Represented by Hugo Drappier
This well-known house was founded in 1808 in the village of Urville, in the Bar-sur-Aubois, but their grapes were initially sold to major houses in the Marne such as Piper-Heidsieck and Moët & Chandon, and it wasn’t until the early 20th century that Drappier began to bottle champagne. At this time, the Aube was largely planted with gamay, and Georges Drappier was the first in his region to widely plant pinot noir, earning the nickname “Père Pinot”. Georges son André expanded the champagne business in the mid-20th century, launching the house’s Carte d’Or cuvée in 1952, and the house would gain renown in the following decade for being the preferred champagne of Charles de Gaulle. Since 1979, André’s son Michel (pictured) has been at the helm of the house, representing the seventh generation of his family to grow vines in Urville.

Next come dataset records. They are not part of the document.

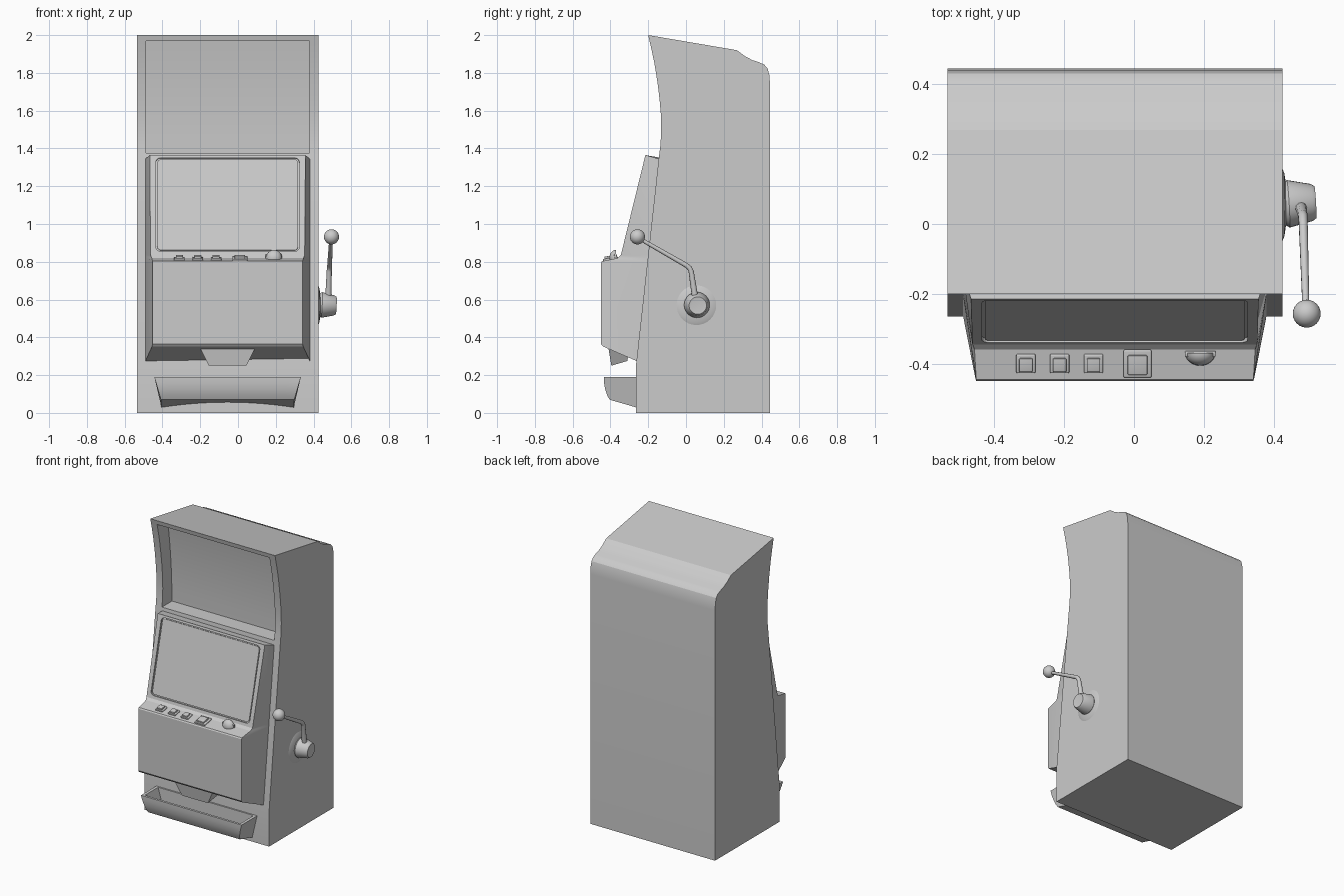
import bpy, bmesh, math
from mathutils import Vector, Matrix

cube = bpy.data.objects.get("Cube")
if cube:
    bpy.data.objects.remove(cube, do_unlink=True)

grey = bpy.data.materials.new("plain grey")
grey.use_nodes = True
grey.diffuse_color = (0.6, 0.6, 0.6, 1)
grey.node_tree.nodes["Principled BSDF"].inputs["Base Color"].default_value = (0.6, 0.6, 0.6, 1)

MID = -0.055      # centre line of the cabinet
HALF = 0.48       # half its width


def finish(name, bm, angle=25):
    bmesh.ops.recalc_face_normals(bm, faces=bm.faces)
    mesh = bpy.data.meshes.new(name)
    bm.to_mesh(mesh)
    bm.free()
    mesh.materials.append(grey)
    obj = bpy.data.objects.new(name, mesh)
    bpy.context.collection.objects.link(obj)
    smooth(obj, angle)
    return obj


def activate(obj):
    bpy.ops.object.select_all(action='DESELECT')
    obj.select_set(True)
    bpy.context.view_layer.objects.active = obj


def smooth(obj, angle=25):
    activate(obj)
    bpy.ops.object.shade_smooth_by_angle(angle=math.radians(angle))


def bridge(name, left, right):
    """Solid between two matching outlines."""
    bm = bmesh.new()
    a = [bm.verts.new(p) for p in left]
    b = [bm.verts.new(p) for p in right]
    bm.faces.new(a)
    bm.faces.new(b[::-1])
    for i in range(len(a)):
        j = (i + 1) % len(a)
        bm.faces.new((a[i], a[j], b[j], b[i]))
    return finish(name, bm)


def mirrored(name, profile, half, mid=MID):
    """Solid from a (y, z) profile; half is a width or a function of y and z."""
    w = half if callable(half) else lambda y, z: half
    return bridge(name, [(mid - w(y, z), y, z) for y, z in profile],
                  [(mid + w(y, z), y, z) for y, z in profile])


def cut(obj, cutter):
    cutter.hide_render = True
    mod = obj.modifiers.new("cut", 'BOOLEAN')
    mod.operation, mod.solver, mod.object = 'DIFFERENCE', 'EXACT', cutter
    activate(obj)
    bpy.ops.object.modifier_apply(modifier=mod.name)
    bpy.data.objects.remove(cutter, do_unlink=True)
    smooth(obj)


def box(name, loc, size, bevel=0.0, tilt=0.0, vertical_only=False):
    bm = bmesh.new()
    bmesh.ops.create_cube(bm, size=1, matrix=Matrix.Diagonal((*size, 1)))
    if bevel:
        edges = [e for e in bm.edges if not vertical_only
                 or abs(e.verts[0].co.z - e.verts[1].co.z) > 1e-4]
        bmesh.ops.bevel(bm, geom=edges, offset=bevel, segments=4, affect='EDGES', profile=0.5)
    bm.transform(Matrix.Translation(loc) @ Matrix.Rotation(tilt, 4, 'X'))
    return finish(name, bm)


def lathe(name, profile, origin, axis, steps=32):
    """Turn (radius, height) points around an axis."""
    bm = bmesh.new()
    verts = [bm.verts.new((r, 0, h)) for r, h in profile]
    edges = [bm.edges.new(pair) for pair in zip(verts, verts[1:])]
    bmesh.ops.spin(bm, geom=verts + edges, cent=(0, 0, 0), axis=(0, 0, 1),
                   angle=2 * math.pi, steps=steps)
    bmesh.ops.remove_doubles(bm, verts=bm.verts, dist=1e-5)
    turn = Vector(axis).to_track_quat('Z', 'Y').to_matrix().to_4x4()
    bm.transform(Matrix.Translation(origin) @ turn)
    return finish(name, bm)


# Cabinet with curved front and rounded back of the roof
front = [(-0.265, 0.25), (-0.145, 1.34), (-0.135, 1.42), (-0.131, 1.5), (-0.133, 1.58),
         (-0.14, 1.66), (-0.151, 1.75), (-0.167, 1.85), (-0.184, 1.93), (-0.2, 2.0)]
roof = [(0.27, 1.92), (0.31, 1.89), (0.35, 1.868), (0.39, 1.855), (0.415, 1.843),
        (0.432, 1.823), (0.441, 1.79), (0.445, 1.74)]
cabinet = mirrored("cabinet", [(-0.265, 0)] + front + roof + [(0.445, 0)], HALF)

# Deep recess with a gently curved back panel
panel = [(-0.03 - 0.05 * t * t, 1.375 + 0.595 * t) for t in (k / 8 for k in range(9))]
cut(cabinet, mirrored("recess_cutter", [(-0.4, 1.375)] + panel + [(-0.4, 1.97)], 0.4325))

# Screen and belly console, its sides flaring toward the cabinet
console_front = [(-0.215, 1.365), (-0.345, 0.835), (-0.36, 0.82), (-0.445, 0.803),
                 (-0.45, 0.795), (-0.45, 0.365), (-0.44, 0.352)]
widths = [0.412, 0.408, 0.402, 0.397, 0.397, 0.397, 0.4]
bm = bmesh.new()
rows = []
for (y, z), w in zip(console_front, widths):
    back_z = 0.275 if z < 0.4 else min(z, 1.345)
    back_y = -0.262 + 0.11 * (back_z - 0.275)
    rows.append([bm.verts.new(p) for p in (
        (MID - 0.435, back_y + 0.04, back_z), (MID - 0.435, back_y, back_z), (MID - w, y, z),
        (MID + w, y, z), (MID + 0.435, back_y, back_z), (MID + 0.435, back_y + 0.04, back_z))])
for a, b in zip(rows, rows[1:]):
    for i in range(6):
        j = (i + 1) % 6
        bm.faces.new((a[i], a[j], b[j], b[i]))
bm.faces.new(rows[0])
bm.faces.new(rows[-1][::-1])
bmesh.ops.remove_doubles(bm, verts=bm.verts, dist=1e-4)
console = finish("console", bm)

# Rounded sunken screen
top, low = Vector((MID, *console_front[0])), Vector((MID, *console_front[1]))
slope = math.atan2(top.z - low.z, top.y - low.y)
centre = low.lerp(top, 0.505)
cut(console, box("screen_cutter", centre, (0.76, 0.51, 0.024), 0.025, slope, True))
box("screen_glass", centre + Vector((0, 0.0068, -0.0017)), (0.745, 0.495, 0.006), 0.02, slope, True)

# Square buttons with raised caps on the ledge
ledge = math.atan2(0.017, 0.085)
for n, (x, s) in enumerate([(-0.31, 0.055), (-0.213, 0.055), (-0.116, 0.055), (0.01, 0.08)]):
    box(f"button_base_{n + 1}", (x, -0.4, 0.815), (s, s, 0.014), 0.004, ledge)
    box(f"button_cap_{n + 1}", (x, -0.404, 0.824), (s * 0.7, s * 0.7, 0.016), 0.003, ledge)

# Half-round coin slot with an upright back
bm = bmesh.new()
bmesh.ops.create_uvsphere(bm, u_segments=24, v_segments=12, radius=1)
bmesh.ops.bisect_plane(bm, geom=bm.verts[:] + bm.edges[:] + bm.faces[:], plane_co=(0, 0, 0),
                       plane_no=(0, 1, 0), clear_outer=True)
bmesh.ops.holes_fill(bm, edges=bm.edges)
bm.transform(Matrix.Translation((0.19, -0.37, 0.82)) @ Matrix.Diagonal((0.043, 0.036, 0.043, 1)))
finish("coin_slot", bm, 35)
box("coin_slot_back", (0.19, -0.372, 0.827), (0.088, 0.014, 0.03), 0.004, ledge)

# Chute below the console
mirrored("payout_chute", [(-0.412, 0.35), (-0.395, 0.25), (-0.31, 0.275), (-0.3, 0.35)],
         lambda y, z: 0.1 + 0.5 * (z - 0.25))


# Hollow tray with slanted ends and an arched foot
def tray_half(y, z):
    return 0.35 + 0.29 * max(0, z - 0.06)


bm = bmesh.new()
sections = []
shape = [(-0.25, 0.19), (-0.435, 0.19), (-0.434, 0.16), (-0.428, 0.125), (-0.418, 0.095),
         (-0.405, 0.07), (-0.26, 0.028)]
for k in range(13):
    t = k / 6 - 1
    sections.append([bm.verts.new((MID + t * tray_half(y, z), y,
                                   z + (0.028 * (1 - t * t) if z < 0.05 else 0)))
                     for y, z in shape])
for a, b in zip(sections, sections[1:]):
    for i in range(len(shape)):
        j = (i + 1) % len(shape)
        bm.faces.new((a[i], a[j], b[j], b[i]))
bm.faces.new(sections[0])
bm.faces.new(sections[-1][::-1])
tray = finish("coin_tray", bm)
hollow = [(-0.275, 0.21), (-0.42, 0.21), (-0.418, 0.16), (-0.405, 0.12), (-0.38, 0.095),
          (-0.3, 0.09), (-0.275, 0.1)]
cut(tray, mirrored("tray_cutter", hollow, lambda y, z: tray_half(y, z) - 0.02))

# Side lever: shield disc, hub, bent rod and ball
SIDE = MID + HALF
lathe("lever_shield", [(0, 0.014), (0.05, 0.012), (0.09, 0.006), (0.105, 0), (0, 0)],
      (SIDE, 0.055, 0.57), (1, 0, 0))
lathe("lever_hub", [(0, 0), (0.06, 0), (0.068, 0.012), (0.066, 0.022), (0.053, 0.08),
                    (0.046, 0.09), (0.034, 0.088), (0, 0.09)],
      (SIDE + 0.005, 0.057, 0.572), (1, 0.06, -0.04))

path = [(0.478, 0.05, 0.6), (0.483, 0.027, 0.75), (0.484, 0.018, 0.768),
        (0.485, 0.0, 0.782), (0.493, -0.25, 0.925)]
radii = [0.017, 0.014, 0.0135, 0.013, 0.01]
curve = bpy.data.curves.new("lever_rod", 'CURVE')
curve.dimensions = '3D'
curve.bevel_depth, curve.bevel_resolution, curve.use_fill_caps = 1, 3, True
line = curve.splines.new('POLY')
line.points.add(len(path) - 1)
for point, co, r in zip(line.points, path, radii):
    point.co, point.radius = (*co, 1), r
rod = bpy.data.objects.new("lever_rod", curve)
bpy.context.collection.objects.link(rod)
curve.materials.append(grey)
activate(rod)
bpy.ops.object.convert(target='MESH')
smooth(bpy.context.object, 40)

bm = bmesh.new()
bmesh.ops.create_uvsphere(bm, u_segments=24, v_segments=16, radius=0.04,
                          matrix=Matrix.Translation((0.495, -0.257, 0.932)))
finish("lever_ball", bm)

Drappier owns 53 hectares of grapes in Urville and three of the surrounding communes in the Bar-sur-Aubois, and 70 percent of the house’s vineyards are planted with pinot noir. An additional 40 hectares are rented, including a small portion of vines in the Marne, and Drappier supplements these with additional purchases of grapes. A strong focus is placed on natural viticulture, and the house’s vines, as well as a portion of the rented parcels, are treated with organic composts made in-house, as well as organically-certified fertilizers. The only concession made is in the treatment of mildew, where some synthetic products may be used if necessary: “If I have to choose, I would rather have a healthy vine than an unhealthy but completely organic one,” says Michel Drappier.
In the cellar, fermentation takes place in stainless steel tanks, and an array of tanks of many different sizes allows for various parcels to be vinified separately. “We adapt the vinification to the parcel, not the reverse,” says Drappier. A portion of the wines for the Grande Sendrée and the vintage cuvée are aged in 5,000-liter foudres made of fine-grained, Tronçais oak, and can spend between six and 18 months in wood, depending on the individual wine. These are only aged in wood, not fermented: "We tried fermenting in foudre in 2002," says Drappier, "but I think it extracts too much oakiness." In addition, wooden casks made of more porous Limousin oak are used to age the liqueur d'expédition that the house uses for dosage. Unusually, Drappier uses very old wines for the liqueur—after aging in oak, they are put into large, glass demijohns for further aging, and can stay in these for up to 25 years.
A great deal of attention is placed here on reducing the amount of sulfur used, and since 2000, Drappier has been experimenting with making a champagne entirely without added sulfur, from harvest all the way through bottling. While the first few trials were unsuccessful, he eventually achieved satisfactory results, and the first Brut Nature Sans Soufre was released in 2007. “We don’t want to make all of our wines without sulfur,” says Drappier, “but at the same time, this experiment has helped us to lower the level of sulfur across the range, and to better understand how it affects the wine.” Today, the levels of sulfur are unusually low even in the rest of the range, with about 20 milligrams of total sulfur and five free.
In Urville, Drappier has beautiful old cellars that date back to the 12th century, which used to belong to the abbey of Clairvaux in the Middle Ages. However, these cellars are not very deep, due to the high water table in the area, and although there are brand-new cellars that have been dug into the hillside behind the winery, the main cellars for aging are actually located in Reims. Drappier also has the unusual distinction of being the only house in Champagne to do the prise de mousse, or second fermentation, in all bottle formats, starting from the 375-ml half-bottle and going up not only to Nebuchadnezzar (15 liters, or 20 bottles), as some houses do, but even beyond, all the way up to Melchizedek (30 liters, or 40 bottles).
Information courtesy of Peter Liem's ChampagneGuide.net ©